#### EXERCISE INPUTS

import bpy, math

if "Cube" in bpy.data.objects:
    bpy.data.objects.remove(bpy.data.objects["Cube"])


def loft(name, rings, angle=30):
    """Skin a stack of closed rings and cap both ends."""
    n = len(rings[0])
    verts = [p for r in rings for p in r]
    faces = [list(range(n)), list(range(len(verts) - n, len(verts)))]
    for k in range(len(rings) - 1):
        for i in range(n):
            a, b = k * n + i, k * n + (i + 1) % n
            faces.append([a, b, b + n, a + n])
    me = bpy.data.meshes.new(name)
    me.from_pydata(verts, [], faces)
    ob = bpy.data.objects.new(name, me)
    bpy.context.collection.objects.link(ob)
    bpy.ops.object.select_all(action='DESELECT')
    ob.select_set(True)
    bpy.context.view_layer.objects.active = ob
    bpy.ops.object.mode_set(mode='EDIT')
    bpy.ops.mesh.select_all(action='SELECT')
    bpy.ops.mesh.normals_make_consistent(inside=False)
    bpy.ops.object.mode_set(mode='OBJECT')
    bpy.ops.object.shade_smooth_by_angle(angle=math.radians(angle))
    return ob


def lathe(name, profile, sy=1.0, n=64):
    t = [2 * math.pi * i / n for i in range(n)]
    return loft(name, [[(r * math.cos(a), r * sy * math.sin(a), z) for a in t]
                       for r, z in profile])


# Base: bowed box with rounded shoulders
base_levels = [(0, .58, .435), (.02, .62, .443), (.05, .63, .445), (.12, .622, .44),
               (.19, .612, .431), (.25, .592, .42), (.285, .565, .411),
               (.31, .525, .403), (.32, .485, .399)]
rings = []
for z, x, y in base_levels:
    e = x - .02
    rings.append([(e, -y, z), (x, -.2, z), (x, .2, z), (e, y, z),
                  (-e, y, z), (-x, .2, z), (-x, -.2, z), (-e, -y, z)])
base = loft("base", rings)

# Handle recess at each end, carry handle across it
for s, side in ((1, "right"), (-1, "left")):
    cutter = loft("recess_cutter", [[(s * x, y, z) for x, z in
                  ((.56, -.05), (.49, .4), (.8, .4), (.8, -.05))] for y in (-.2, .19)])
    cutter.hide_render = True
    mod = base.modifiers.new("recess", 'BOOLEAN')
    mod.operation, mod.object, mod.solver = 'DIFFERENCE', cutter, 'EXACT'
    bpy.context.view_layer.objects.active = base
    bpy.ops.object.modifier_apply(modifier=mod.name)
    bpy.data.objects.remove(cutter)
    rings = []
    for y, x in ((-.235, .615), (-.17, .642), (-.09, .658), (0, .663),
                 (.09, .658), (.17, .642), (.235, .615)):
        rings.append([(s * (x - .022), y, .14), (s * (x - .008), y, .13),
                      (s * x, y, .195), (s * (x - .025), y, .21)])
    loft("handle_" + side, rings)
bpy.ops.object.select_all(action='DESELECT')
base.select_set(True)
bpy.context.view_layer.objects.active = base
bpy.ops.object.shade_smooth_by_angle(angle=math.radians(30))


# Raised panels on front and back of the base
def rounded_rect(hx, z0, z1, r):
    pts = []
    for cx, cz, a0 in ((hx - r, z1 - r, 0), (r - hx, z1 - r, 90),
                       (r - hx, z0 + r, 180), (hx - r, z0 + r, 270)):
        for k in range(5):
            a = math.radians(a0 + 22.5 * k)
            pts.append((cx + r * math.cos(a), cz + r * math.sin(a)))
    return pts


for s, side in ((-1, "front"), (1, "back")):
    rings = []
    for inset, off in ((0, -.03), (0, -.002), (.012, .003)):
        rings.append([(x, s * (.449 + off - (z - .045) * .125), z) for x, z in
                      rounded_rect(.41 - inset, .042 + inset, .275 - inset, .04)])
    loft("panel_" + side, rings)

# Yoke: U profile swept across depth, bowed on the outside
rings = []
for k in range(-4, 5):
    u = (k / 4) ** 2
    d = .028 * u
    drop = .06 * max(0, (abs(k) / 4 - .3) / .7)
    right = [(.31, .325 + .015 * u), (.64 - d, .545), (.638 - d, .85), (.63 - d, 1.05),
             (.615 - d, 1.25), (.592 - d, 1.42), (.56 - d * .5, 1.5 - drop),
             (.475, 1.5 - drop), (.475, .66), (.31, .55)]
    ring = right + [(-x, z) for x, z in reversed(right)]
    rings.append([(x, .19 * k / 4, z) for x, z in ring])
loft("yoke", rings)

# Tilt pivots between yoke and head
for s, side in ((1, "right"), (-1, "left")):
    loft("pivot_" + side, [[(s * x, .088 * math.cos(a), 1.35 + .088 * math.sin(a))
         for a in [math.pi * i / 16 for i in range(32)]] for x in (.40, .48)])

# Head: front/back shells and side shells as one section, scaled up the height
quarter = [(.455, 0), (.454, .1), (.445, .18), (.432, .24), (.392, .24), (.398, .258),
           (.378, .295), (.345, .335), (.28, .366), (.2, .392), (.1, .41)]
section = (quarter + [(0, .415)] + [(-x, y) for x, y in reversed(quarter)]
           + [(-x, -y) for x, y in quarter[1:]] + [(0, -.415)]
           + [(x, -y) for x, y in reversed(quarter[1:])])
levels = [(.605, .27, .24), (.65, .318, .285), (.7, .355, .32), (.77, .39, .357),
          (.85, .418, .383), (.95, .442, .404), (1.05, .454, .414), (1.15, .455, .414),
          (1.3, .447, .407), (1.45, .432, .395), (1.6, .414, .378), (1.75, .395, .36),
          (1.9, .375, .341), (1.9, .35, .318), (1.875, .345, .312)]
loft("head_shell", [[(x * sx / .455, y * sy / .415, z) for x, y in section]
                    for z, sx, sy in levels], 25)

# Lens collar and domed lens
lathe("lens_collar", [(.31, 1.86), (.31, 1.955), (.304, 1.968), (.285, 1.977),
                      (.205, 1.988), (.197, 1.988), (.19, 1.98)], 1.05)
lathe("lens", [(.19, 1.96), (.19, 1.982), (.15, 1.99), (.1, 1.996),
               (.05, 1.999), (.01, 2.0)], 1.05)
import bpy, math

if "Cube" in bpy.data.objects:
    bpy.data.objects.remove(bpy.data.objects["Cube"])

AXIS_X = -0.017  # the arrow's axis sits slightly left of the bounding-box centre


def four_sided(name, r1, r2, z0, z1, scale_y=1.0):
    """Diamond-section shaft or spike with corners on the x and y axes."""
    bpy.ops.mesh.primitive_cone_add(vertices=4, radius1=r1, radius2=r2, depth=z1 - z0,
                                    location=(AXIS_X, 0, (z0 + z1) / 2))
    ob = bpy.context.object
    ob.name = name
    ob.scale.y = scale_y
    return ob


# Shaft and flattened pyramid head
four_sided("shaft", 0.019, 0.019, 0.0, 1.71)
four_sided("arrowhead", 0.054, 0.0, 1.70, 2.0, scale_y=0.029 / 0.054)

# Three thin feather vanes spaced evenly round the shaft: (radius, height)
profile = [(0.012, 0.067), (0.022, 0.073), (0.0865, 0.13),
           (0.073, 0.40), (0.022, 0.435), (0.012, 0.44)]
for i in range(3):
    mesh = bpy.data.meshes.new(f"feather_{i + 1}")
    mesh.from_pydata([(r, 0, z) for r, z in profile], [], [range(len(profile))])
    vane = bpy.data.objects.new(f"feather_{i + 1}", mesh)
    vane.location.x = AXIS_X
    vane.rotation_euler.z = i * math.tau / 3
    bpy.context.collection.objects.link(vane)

########

Filter the entries down to the lines containing "name". Copy each of those lines.

def loft(name, rings, angle=30):
    me = bpy.data.meshes.new(name)
    ob = bpy.data.objects.new(name, me)
def lathe(name, profile, sy=1.0, n=64):
    return loft(name, [[(r * math.cos(a), r * sy * math.sin(a), z) for a in t]
    bpy.ops.object.modifier_apply(modifier=mod.name)
def four_sided(name, r1, r2, z0, z1, scale_y=1.0):
    ob.name = name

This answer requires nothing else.